Let me put in exactly why I had this seemingly psychic ability as to the beautiful food of my soon to be host. All over Denver, and in other cities other than Houston, I keep finding sauce the important ingredient in BBQ, covering, hiding, curtailing the great flavor of a good pit man. We never had much to do with it, and it is one of the reasons I railed against the ribs earlier, you see, on my family’s table sauce was purely a condiment, something only added if the meat was bit to dry, or we were killing off the last of the left overs. Brisket is very temperamental, and it sometimes is cut from a cow that is a bit to old and tough, or maybe the humidity is very low that day you cooked, so sauce is always made, usually a home secret, but still a condiment. Jabo’s had several sauces, but I could see, they were added after the fact, he first made his cooking great, then added amazing sauces to help it along. I could understand this, it is a restaurant after all,  and in a town that worships stupid condiments, so he needed the extra help of some sauces to get word out. I also knew from the review, he was from my part of the woods, so to speak, that northeastern corner of the gulf that worships the meat first, then adds sauce later as a little zing. I also knew that being from those piney woods, he would not be so base as to wet marinade his meat, but with those big smokers, would put the emphasis on the wood he smoked with, and the cooking process itself.

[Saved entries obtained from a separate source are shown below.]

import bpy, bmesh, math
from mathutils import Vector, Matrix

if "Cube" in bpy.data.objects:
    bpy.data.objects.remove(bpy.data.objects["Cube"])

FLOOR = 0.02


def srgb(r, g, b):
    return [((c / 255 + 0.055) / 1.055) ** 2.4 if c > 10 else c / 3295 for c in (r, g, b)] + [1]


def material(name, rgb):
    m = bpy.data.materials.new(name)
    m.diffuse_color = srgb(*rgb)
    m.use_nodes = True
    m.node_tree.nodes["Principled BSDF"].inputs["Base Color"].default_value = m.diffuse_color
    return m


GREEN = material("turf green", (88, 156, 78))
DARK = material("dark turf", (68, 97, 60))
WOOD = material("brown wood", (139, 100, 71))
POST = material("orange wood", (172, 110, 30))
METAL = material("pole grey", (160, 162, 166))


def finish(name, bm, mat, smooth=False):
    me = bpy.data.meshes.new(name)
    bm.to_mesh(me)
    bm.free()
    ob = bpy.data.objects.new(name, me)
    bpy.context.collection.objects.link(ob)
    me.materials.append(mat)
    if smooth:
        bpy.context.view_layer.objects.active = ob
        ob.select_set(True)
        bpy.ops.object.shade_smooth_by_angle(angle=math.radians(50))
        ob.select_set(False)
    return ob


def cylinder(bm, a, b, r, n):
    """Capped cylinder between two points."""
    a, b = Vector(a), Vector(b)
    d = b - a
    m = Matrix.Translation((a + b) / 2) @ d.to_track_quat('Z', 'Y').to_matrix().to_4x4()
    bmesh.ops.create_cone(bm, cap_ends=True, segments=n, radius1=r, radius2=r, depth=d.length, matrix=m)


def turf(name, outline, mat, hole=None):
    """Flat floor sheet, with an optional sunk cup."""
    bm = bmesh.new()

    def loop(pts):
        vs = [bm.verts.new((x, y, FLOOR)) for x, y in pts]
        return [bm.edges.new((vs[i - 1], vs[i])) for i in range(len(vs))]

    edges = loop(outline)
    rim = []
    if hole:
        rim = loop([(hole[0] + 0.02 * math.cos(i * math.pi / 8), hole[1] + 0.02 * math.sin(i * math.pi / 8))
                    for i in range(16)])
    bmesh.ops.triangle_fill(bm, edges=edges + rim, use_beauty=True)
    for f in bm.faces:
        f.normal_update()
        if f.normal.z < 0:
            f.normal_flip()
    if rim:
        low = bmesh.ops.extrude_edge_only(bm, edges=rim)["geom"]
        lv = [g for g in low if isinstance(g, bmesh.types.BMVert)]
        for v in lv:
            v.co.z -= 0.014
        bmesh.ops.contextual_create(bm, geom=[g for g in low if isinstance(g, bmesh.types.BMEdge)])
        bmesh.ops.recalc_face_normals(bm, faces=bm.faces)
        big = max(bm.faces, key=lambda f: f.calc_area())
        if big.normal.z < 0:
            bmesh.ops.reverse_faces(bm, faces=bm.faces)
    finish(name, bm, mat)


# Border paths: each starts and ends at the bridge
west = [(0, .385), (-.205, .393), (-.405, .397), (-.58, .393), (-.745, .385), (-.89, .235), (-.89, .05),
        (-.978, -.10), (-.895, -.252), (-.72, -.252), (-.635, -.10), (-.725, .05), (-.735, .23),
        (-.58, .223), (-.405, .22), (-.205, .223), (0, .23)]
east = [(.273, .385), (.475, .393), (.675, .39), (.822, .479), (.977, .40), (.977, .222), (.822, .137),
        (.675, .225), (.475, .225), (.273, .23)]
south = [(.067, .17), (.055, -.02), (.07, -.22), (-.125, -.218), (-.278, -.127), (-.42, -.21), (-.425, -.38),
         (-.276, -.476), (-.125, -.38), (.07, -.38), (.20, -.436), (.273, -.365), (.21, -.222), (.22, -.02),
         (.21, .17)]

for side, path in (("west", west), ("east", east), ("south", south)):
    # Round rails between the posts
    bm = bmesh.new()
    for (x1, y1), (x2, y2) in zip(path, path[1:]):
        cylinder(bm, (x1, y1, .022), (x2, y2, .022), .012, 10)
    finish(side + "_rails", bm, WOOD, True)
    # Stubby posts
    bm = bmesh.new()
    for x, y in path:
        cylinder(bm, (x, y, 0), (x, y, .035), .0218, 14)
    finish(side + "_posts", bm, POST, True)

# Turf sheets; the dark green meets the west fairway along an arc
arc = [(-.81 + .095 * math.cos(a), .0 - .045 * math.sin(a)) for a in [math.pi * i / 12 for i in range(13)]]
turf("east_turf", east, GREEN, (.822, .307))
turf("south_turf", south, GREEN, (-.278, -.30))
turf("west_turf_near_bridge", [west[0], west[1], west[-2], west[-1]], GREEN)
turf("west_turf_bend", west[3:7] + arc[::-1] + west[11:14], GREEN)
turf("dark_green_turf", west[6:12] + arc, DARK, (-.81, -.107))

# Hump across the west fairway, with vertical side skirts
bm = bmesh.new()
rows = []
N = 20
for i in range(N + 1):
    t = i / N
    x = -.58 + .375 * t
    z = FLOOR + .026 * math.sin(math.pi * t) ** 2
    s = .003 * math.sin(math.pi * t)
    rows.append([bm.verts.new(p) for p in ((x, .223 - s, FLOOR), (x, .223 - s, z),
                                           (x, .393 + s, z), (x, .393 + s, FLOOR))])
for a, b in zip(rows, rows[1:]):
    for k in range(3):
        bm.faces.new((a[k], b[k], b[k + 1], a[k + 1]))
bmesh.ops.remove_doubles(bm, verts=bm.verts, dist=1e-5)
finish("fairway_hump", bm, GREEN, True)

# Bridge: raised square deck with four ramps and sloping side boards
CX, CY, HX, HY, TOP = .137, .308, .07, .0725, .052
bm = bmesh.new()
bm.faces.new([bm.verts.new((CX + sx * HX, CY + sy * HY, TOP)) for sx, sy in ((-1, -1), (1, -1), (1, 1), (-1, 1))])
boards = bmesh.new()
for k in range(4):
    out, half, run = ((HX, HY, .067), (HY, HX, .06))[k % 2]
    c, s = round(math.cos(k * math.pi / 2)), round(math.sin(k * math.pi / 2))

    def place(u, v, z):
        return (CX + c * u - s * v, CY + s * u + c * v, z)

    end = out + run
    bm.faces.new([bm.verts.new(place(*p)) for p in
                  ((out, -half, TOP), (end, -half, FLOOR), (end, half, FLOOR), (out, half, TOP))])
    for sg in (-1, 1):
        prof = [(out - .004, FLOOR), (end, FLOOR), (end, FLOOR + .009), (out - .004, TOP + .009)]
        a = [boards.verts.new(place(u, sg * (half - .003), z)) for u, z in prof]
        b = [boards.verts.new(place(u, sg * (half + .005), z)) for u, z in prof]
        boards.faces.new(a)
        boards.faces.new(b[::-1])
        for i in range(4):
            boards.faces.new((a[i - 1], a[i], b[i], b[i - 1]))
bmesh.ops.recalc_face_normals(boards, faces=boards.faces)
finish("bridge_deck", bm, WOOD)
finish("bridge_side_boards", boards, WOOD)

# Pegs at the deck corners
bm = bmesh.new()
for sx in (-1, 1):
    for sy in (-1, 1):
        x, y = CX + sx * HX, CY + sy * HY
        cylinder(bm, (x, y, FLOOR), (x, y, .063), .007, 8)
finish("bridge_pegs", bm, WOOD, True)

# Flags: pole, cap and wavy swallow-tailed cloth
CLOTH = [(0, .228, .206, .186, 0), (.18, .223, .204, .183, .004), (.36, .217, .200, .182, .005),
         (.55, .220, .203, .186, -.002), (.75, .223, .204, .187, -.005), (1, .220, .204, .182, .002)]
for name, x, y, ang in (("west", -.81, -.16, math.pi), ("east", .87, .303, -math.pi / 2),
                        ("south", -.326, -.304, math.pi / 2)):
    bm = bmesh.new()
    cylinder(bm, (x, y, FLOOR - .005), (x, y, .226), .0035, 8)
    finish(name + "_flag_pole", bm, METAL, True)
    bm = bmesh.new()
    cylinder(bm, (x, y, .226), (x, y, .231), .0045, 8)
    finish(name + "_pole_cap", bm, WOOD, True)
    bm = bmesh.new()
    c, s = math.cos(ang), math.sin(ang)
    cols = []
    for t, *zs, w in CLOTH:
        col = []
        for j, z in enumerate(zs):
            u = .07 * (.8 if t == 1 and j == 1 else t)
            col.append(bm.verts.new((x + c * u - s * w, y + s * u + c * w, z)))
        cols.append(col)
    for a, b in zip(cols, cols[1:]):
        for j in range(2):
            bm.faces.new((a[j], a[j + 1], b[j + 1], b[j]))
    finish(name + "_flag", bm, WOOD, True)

The place is in a strip mall, the setting is underwhelming, and it is obvious to any who frequent restaurants that the interior is nothing to get excited about.  It actually looks like someone set up an auction at a closed down stripper bar, because the vinyl of the seats is just that kind of red. Empty glass windows look on nothing, the view is of a vacant lot across the road and the parking lot. Our server was polite, but had no clue what he was doing, getting the order wrong twice in a row, before even leaving the table. No music, no setting, and no service, it was looking hard on Jabo when we walked in. Ordering took forever, and trying to get the idea across that I did not want sauce on my brisket seemed almost futile, but eventually, the order went in, and we waited. I wasn’t sure about it all, because apparently we had to try the sauce first, and then choose what sauce we were gonna have before we had anything to go on. I am not a fan of the whole idea of any of the service, the sauce, or the setting, again, it was looking bad.

I was not disappointed in the least. I got my plate of beef, sauce on the side please, and cut a big fatty piece of brisket, stuck it in my mouth, which immediately took me home. The fat melted on my tongue immediately, moisturizing and flavoring the beautiful cut of beef to an insane high, and I ended up ordering enough brisket for five people. Later when it was cold, it was still the magical BBQ of my youth. The service, well, he hires family folks we say back home, and they were not the best servers I ever had. The prolonged ordeal of trying sauces annoyed me, and the prices are a wee bit high for my employment to pay for all the time. When I left however, I talked with Jabo for almost fifteen minutes, and it was damned hard not to give him every cent I had to take as much as I could back home and to share with my workmates. He was as sweet as sweet potato pie, and I probably could have busted out some plaster of paris to sculpt his beautiful head, so I could worship something other than the idea of perfect brisket. I will always go back to his place, I will always give him to much money, and I will never complain about his service, because the man knows his brisket, and he knows exactly how to please my palate.

Jabo’s Bar-Be-Q

9682 E. Arapahoe
Englewood, CO 80112


PS- Basically, a homage to my favorite reviewer ever, Jason Sheehan.